Here are a few good articles the Collaborative Fund team came across this week.

Life’s work

Founder-led public companies perform better than others, according to Bain data:Screen Shot 2016-11-25 at 8.01.52 AM.png


Humans are still better than machines when work is variable and inconsistent. So Driscoll, the berry company, is making its berries more consistent:

Eventually, harvesting might not be done by humans at all. Driscoll’s is working with Spanish technology company Agrobot to develop a robot that will do the picking instead. The company’s breeding team, meanwhile, is working on berries that grow at consistent stem lengths so they can be picked by the machine. This isn’t a far-fetched concept. Madesko predicts there will be a strawberry-picking Agrobot in five years. “It’s not an if, but a when,” he said.


There are few limitations to Elon Musk’s ambition to solve really big problems:

Elon Musk’s SpaceX wants to launch thousands of satellites into space with the aim of providing super-fast global internet coverage, according to a regulatory filing.

SpaceX – the company on a mission to colonize Mars – outlined plans to put 4,425 satellites into space in a Federal Communications Commission (FCC) filing from earlier this week.

More space

This is a great example of how technology will make city living more efficient:

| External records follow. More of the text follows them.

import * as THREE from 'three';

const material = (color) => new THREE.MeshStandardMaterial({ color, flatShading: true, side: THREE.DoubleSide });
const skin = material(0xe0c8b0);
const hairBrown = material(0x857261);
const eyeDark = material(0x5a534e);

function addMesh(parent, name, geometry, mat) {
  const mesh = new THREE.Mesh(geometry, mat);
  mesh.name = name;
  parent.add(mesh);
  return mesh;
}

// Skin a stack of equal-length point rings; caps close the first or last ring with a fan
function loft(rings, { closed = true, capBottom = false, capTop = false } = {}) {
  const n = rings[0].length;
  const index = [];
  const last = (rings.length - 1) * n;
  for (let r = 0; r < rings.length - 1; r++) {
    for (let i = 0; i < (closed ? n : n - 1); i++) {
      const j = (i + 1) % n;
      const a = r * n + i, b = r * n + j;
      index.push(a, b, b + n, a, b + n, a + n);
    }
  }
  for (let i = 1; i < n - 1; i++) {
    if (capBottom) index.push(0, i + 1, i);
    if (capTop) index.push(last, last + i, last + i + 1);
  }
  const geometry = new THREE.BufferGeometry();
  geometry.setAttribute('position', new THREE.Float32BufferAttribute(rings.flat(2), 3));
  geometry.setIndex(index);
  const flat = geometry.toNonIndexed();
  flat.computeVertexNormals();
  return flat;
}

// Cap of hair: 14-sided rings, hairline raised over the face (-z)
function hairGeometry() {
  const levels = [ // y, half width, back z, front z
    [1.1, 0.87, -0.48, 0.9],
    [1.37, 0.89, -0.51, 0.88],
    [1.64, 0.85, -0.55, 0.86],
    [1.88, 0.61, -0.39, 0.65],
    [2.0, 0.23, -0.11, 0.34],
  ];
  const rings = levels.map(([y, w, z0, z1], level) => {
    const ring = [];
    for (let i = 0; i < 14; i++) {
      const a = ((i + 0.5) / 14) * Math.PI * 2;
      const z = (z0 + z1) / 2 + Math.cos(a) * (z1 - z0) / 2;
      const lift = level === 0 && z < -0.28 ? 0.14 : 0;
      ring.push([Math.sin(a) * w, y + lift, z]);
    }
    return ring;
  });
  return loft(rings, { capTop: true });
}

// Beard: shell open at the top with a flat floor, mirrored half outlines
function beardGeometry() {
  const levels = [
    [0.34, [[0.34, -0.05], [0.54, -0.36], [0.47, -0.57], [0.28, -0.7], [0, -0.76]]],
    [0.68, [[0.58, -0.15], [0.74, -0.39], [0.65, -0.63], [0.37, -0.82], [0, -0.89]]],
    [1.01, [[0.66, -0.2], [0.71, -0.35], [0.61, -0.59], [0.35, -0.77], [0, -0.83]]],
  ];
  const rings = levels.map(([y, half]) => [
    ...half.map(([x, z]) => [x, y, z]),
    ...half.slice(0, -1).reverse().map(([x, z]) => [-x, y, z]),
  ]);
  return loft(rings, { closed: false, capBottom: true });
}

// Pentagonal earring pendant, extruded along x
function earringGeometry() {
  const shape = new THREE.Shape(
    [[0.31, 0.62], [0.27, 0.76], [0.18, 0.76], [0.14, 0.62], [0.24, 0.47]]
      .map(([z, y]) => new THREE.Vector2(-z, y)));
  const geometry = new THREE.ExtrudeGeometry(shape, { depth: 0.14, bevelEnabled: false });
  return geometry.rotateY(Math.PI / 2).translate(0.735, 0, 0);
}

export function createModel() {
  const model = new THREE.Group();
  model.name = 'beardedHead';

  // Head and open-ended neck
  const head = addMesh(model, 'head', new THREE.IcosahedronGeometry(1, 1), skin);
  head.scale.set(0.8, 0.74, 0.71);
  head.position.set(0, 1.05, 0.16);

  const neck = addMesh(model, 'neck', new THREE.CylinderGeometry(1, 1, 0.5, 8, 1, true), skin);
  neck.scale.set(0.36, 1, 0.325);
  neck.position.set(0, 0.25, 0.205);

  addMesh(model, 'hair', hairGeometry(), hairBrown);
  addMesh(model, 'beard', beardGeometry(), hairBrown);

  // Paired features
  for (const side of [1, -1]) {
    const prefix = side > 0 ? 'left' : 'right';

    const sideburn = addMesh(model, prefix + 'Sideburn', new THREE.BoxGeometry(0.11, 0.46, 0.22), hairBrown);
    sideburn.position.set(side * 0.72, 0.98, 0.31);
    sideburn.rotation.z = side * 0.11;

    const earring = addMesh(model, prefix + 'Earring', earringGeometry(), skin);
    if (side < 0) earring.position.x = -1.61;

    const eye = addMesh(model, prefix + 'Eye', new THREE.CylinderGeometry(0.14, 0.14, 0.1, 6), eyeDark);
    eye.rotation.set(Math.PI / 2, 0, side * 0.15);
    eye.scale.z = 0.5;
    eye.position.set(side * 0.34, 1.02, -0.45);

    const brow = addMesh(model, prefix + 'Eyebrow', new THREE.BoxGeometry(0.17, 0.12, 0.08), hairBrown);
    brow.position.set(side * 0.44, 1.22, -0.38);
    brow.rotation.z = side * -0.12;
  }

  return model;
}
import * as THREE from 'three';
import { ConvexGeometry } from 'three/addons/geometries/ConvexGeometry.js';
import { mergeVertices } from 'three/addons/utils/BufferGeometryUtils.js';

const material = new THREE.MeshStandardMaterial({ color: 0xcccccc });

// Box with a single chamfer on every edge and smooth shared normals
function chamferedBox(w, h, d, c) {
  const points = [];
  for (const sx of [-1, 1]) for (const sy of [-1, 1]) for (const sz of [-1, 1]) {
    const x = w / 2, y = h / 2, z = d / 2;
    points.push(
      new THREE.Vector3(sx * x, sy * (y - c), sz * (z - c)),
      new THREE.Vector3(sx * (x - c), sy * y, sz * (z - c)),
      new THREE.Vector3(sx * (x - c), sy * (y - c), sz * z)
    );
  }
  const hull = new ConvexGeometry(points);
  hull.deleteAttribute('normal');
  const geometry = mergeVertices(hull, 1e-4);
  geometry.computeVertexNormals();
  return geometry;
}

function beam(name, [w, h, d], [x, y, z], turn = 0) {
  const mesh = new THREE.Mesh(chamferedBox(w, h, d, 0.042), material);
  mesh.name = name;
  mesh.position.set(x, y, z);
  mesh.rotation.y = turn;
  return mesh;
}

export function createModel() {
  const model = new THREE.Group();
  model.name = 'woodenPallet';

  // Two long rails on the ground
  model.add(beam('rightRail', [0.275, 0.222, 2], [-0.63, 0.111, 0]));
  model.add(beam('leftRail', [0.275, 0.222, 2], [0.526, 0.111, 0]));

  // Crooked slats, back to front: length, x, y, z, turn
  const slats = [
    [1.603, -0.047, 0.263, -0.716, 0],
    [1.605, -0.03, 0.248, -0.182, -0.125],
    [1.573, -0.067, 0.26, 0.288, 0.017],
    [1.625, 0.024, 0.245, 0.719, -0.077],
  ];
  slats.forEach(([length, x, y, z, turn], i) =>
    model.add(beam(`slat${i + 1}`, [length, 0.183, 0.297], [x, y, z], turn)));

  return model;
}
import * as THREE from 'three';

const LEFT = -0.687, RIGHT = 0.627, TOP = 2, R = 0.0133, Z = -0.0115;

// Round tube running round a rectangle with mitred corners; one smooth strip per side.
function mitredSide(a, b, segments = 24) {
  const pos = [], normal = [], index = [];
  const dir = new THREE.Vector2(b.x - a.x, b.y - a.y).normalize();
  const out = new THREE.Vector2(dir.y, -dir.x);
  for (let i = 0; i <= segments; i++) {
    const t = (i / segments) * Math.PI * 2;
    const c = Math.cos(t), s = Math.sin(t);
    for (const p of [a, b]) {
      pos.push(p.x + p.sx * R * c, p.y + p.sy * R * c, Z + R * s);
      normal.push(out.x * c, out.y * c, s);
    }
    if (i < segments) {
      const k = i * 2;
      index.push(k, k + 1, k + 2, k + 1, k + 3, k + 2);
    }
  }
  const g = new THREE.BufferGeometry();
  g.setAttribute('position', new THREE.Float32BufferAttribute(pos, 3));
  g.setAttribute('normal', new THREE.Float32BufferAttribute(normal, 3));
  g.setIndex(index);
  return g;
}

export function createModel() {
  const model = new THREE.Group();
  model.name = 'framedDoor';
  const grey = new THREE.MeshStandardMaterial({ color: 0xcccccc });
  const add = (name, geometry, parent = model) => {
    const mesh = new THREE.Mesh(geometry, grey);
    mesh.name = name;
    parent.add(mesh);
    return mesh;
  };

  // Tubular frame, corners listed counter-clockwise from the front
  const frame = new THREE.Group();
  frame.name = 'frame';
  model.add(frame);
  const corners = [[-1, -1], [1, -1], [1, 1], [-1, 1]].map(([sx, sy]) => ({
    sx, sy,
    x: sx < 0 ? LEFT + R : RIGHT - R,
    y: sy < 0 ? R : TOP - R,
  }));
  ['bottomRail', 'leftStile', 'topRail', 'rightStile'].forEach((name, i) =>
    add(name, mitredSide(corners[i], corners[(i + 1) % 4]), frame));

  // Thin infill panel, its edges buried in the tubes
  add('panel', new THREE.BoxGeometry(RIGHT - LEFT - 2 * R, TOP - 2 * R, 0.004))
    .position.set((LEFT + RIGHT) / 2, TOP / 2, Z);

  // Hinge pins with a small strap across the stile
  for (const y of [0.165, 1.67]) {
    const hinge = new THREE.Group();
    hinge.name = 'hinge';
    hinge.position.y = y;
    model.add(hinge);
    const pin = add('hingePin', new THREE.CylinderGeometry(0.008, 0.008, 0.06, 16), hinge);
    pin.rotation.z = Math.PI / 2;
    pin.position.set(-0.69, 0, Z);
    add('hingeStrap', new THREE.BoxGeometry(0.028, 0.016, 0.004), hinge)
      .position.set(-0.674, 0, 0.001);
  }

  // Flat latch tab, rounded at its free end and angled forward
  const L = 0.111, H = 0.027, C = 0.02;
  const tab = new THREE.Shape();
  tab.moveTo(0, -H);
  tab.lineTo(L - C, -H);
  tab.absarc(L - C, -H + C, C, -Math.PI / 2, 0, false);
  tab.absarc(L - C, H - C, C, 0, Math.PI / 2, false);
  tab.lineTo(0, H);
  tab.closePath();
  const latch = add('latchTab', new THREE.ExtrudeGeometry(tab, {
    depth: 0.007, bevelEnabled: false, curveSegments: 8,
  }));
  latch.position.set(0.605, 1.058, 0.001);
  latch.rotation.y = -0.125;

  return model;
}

Near downtown Los Angeles, new residents at the 41-unit Eleanor Apartments now receive $100 in Uber concessions every month instead of on-site parking spaces.


A little optimism amid an otherwise depressing month:

Scientists have discovered a new way to edit DNA that could fix “broken genes” in the brain, cure previously incurable diseases and potentially even extend the human lifespan.

The breakthrough – described as a “holy grail” of genetics – was used to partially restore the sight of rats blinded by a condition which also affects humans.

Book: How Not to be Wrong: The Power of Mathematical Thinking

A wonderful book by Jordan Ellenberg on how math works in the real world (as opposed to the chalkboard). He links together real stories that anyone can grasp to show how a deeper appreciation of math helps explain the world in ways you probably hadn’t thought of before.

“To paraphrase Clausewitz,” Ellenberg writes, “Mathematics is the extension of common sense by other means … it’s the study of things that come out a certain way because there is no other way they could possibly be.”

Have a great weekend.